From the first line of the entries through the line containing "# Leaf profiles: drooping, square-shouldered, upturned", output everything exactly except the pictures.
==== Extracted material ====
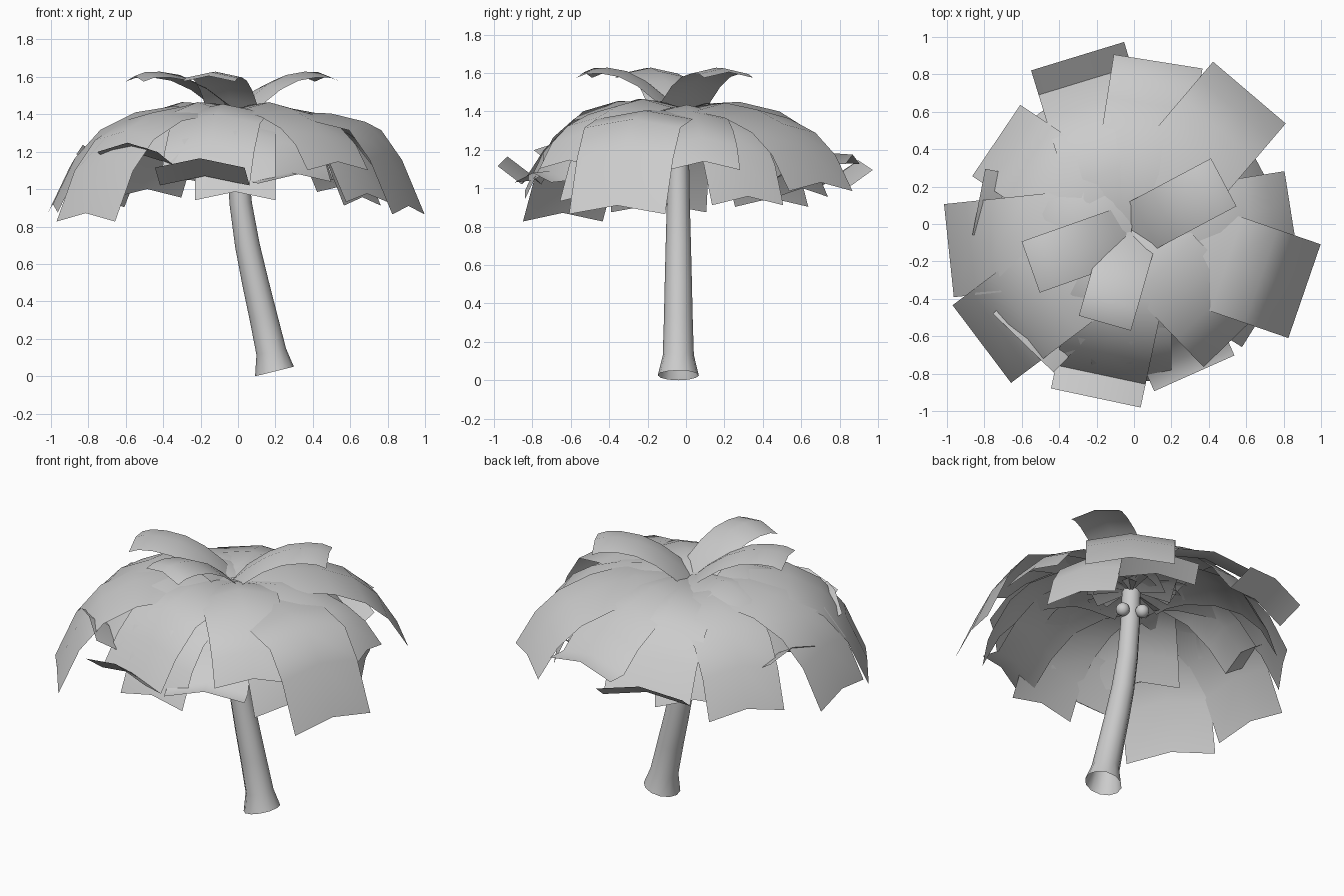
import bpy, bmesh, math
from mathutils import Vector

if "Cube" in bpy.data.objects:
    bpy.data.objects.remove(bpy.data.objects["Cube"])

CROWN = Vector((-0.015, -0.04, 1.39))


def finish(name, bm, angle):
    me = bpy.data.meshes.new(name)
    bm.to_mesh(me)
    bm.free()
    me.polygons.foreach_set("use_smooth", [True] * len(me.polygons))
    me.set_sharp_from_angle(angle=math.radians(angle))
    ob = bpy.data.objects.new(name, me)
    bpy.context.collection.objects.link(ob)
    return ob


def frond(name, azimuth, reach, width, profile, drop=1.0, fold=0.05, lift=0.0):
    """Folded leaf strip: three rows along a profile of (distance, height)."""
    a = math.radians(azimuth)
    out, side = Vector((math.cos(a), math.sin(a), 0)), Vector((-math.sin(a), math.cos(a), 0))
    bm = bmesh.new()
    rows = []
    for d, h in profile:
        z = h * drop if h < 0 else h
        mid = CROWN + out * (d * reach) + Vector((0, 0, z + lift))
        down = Vector((0, 0, -fold))
        rows.append([bm.verts.new(p) for p in
                     (mid - side * width / 2 + down, mid, mid + side * width / 2 + down)])
    for r0, r1 in zip(rows, rows[1:]):
        for i in range(2):
            bm.faces.new((r0[i], r1[i], r1[i + 1], r0[i + 1]))
    return finish(name, bm, 60)


# Trunk: leaning tapered tube with flared, open foot
path = [(0.195, 0.025, 0.107), (0.178, 0.13, 0.081), (0.135, 0.32, 0.075), (0.093, 0.5, 0.071),
        (0.05, 0.7, 0.066), (0.015, 0.92, 0.06), (-0.005, 1.15, 0.056), (-0.015, 1.39, 0.054)]
bm = bmesh.new()
rings = []
N = 12
for i, (x, z, r) in enumerate(path):
    p, q = path[max(i - 1, 0)], path[min(i + 1, len(path) - 1)]
    t = Vector((q[0] - p[0], 0, q[1] - p[1])).normalized()
    if i == 0:
        t = Vector((-0.24, 0, 0.97))
    u = Vector((t.z, 0, -t.x))
    rings.append([bm.verts.new(Vector((x, -0.04, z)) + u * (r * math.cos(k * math.tau / N))
                               + Vector((0, r * math.sin(k * math.tau / N), 0))) for k in range(N)])
for r0, r1 in zip(rings, rings[1:]):
    for k in range(N):
        bm.faces.new((r0[k], r0[(k + 1) % N], r1[(k + 1) % N], r1[k]))
finish("trunk", bm, 50)

# Leaf profiles: drooping, square-shouldered, upturned tip, level tip, rising
DROOP = [(0, 0), (.15, .04), (.33, .055), (.55, .02), (.74, -.075), (.88, -.23), (1, -.48)]
SHOULDER = [(0, -.02), (.15, .01), (.33, .02), (.55, .015), (.75, -.03), (.87, -.19), (1, -.48)]
FLICK = [(0, 0), (.15, .035), (.35, .045), (.56, -.01), (.73, -.16), (.86, -.34), (1, -.245)]
LEVEL = [(0, 0), (.15, .04), (.35, .05), (.58, 0), (.75, -.13), (.88, -.29), (1, -.3)]
RISE = [(0, 0), (.15, .08), (.35, .16), (.55, .21), (.75, .228), (.9, .225), (1, .205)]

# Drooping fronds: azimuth, reach, width, drop scale, lift, profile
droops = [(-19, .98, .53, 1.0, 0, SHOULDER), (49.6, .975, .51, .75, 0, DROOP),
          (146, .87, .46, .9, -.01, DROOP), (186, .98, .50, .98, 0, DROOP),
          (217, 1.0, .52, 1.08, 0, DROOP), (270, .80, .43, .8, -.02, DROOP),
          (314, .79, .45, .55, .02, DROOP), (-32, .83, .42, .8, -.03, DROOP),
          (28, .77, .42, .84, -.03, DROOP), (126, .80, .45, .75, -.03, DROOP),
          (9, .86, .38, .5, -.01, DROOP)]
for i, (az, reach, w, drop, lift, prof) in enumerate(droops):
    frond(f"drooping_frond_{i + 1}", az, reach, w, prof, drop, .045, lift)

# Fronds with upturned or level tips
flicks = [(107, .98, .52, 1.0, 0, FLICK), (258, .91, .49, 1.0, .02, FLICK),
          (294, .83, .47, 1.0, -.01, LEVEL), (169, .83, .36, .75, .03, FLICK),
          (226, .83, .45, .7, .03, FLICK), (81, .92, .48, .75, .01, LEVEL),
          (62, .80, .45, .8, -.02, FLICK)]
for i, (az, reach, w, drop, lift, prof) in enumerate(flicks):
    frond(f"upturned_frond_{i + 1}", az, reach, w, prof, drop, .05, lift)

# Young fronds rising from the top
for i, (az, reach) in enumerate([(28, .56), (199.5, .57), (254, .51)]):
    frond(f"rising_frond_{i + 1}", az, reach, .29, RISE, 1, .03, .01)

# Coconuts clustered under the crown
for i, az in enumerate((15, 105, 240)):
    a = math.radians(az)
    bm = bmesh.new()
    bmesh.ops.create_uvsphere(bm, u_segments=12, v_segments=8, radius=.04)
    ob = finish(f"coconut_{i + 1}", bm, 60)
    ob.location = (-.01 + .08 * math.cos(a), -.04 + .08 * math.sin(a), 1.21)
====
*Exercise output*:
import bpy, bmesh, math
from mathutils import Vector

if "Cube" in bpy.data.objects:
    bpy.data.objects.remove(bpy.data.objects["Cube"])

CROWN = Vector((-0.015, -0.04, 1.39))


def finish(name, bm, angle):
    me = bpy.data.meshes.new(name)
    bm.to_mesh(me)
    bm.free()
    me.polygons.foreach_set("use_smooth", [True] * len(me.polygons))
    me.set_sharp_from_angle(angle=math.radians(angle))
    ob = bpy.data.objects.new(name, me)
    bpy.context.collection.objects.link(ob)
    return ob


def frond(name, azimuth, reach, width, profile, drop=1.0, fold=0.05, lift=0.0):
    """Folded leaf strip: three rows along a profile of (distance, height)."""
    a = math.radians(azimuth)
    out, side = Vector((math.cos(a), math.sin(a), 0)), Vector((-math.sin(a), math.cos(a), 0))
    bm = bmesh.new()
    rows = []
    for d, h in profile:
        z = h * drop if h < 0 else h
        mid = CROWN + out * (d * reach) + Vector((0, 0, z + lift))
        down = Vector((0, 0, -fold))
        rows.append([bm.verts.new(p) for p in
                     (mid - side * width / 2 + down, mid, mid + side * width / 2 + down)])
    for r0, r1 in zip(rows, rows[1:]):
        for i in range(2):
            bm.faces.new((r0[i], r1[i], r1[i + 1], r0[i + 1]))
    return finish(name, bm, 60)


# Trunk: leaning tapered tube with flared, open foot
path = [(0.195, 0.025, 0.107), (0.178, 0.13, 0.081), (0.135, 0.32, 0.075), (0.093, 0.5, 0.071),
        (0.05, 0.7, 0.066), (0.015, 0.92, 0.06), (-0.005, 1.15, 0.056), (-0.015, 1.39, 0.054)]
bm = bmesh.new()
rings = []
N = 12
for i, (x, z, r) in enumerate(path):
    p, q = path[max(i - 1, 0)], path[min(i + 1, len(path) - 1)]
    t = Vector((q[0] - p[0], 0, q[1] - p[1])).normalized()
    if i == 0:
        t = Vector((-0.24, 0, 0.97))
    u = Vector((t.z, 0, -t.x))
    rings.append([bm.verts.new(Vector((x, -0.04, z)) + u * (r * math.cos(k * math.tau / N))
                               + Vector((0, r * math.sin(k * math.tau / N), 0))) for k in range(N)])
for r0, r1 in zip(rings, rings[1:]):
    for k in range(N):
        bm.faces.new((r0[k], r0[(k + 1) % N], r1[(k + 1) % N], r1[k]))
finish("trunk", bm, 50)

# Leaf profiles: drooping, square-shouldered, upturned tip, level tip, rising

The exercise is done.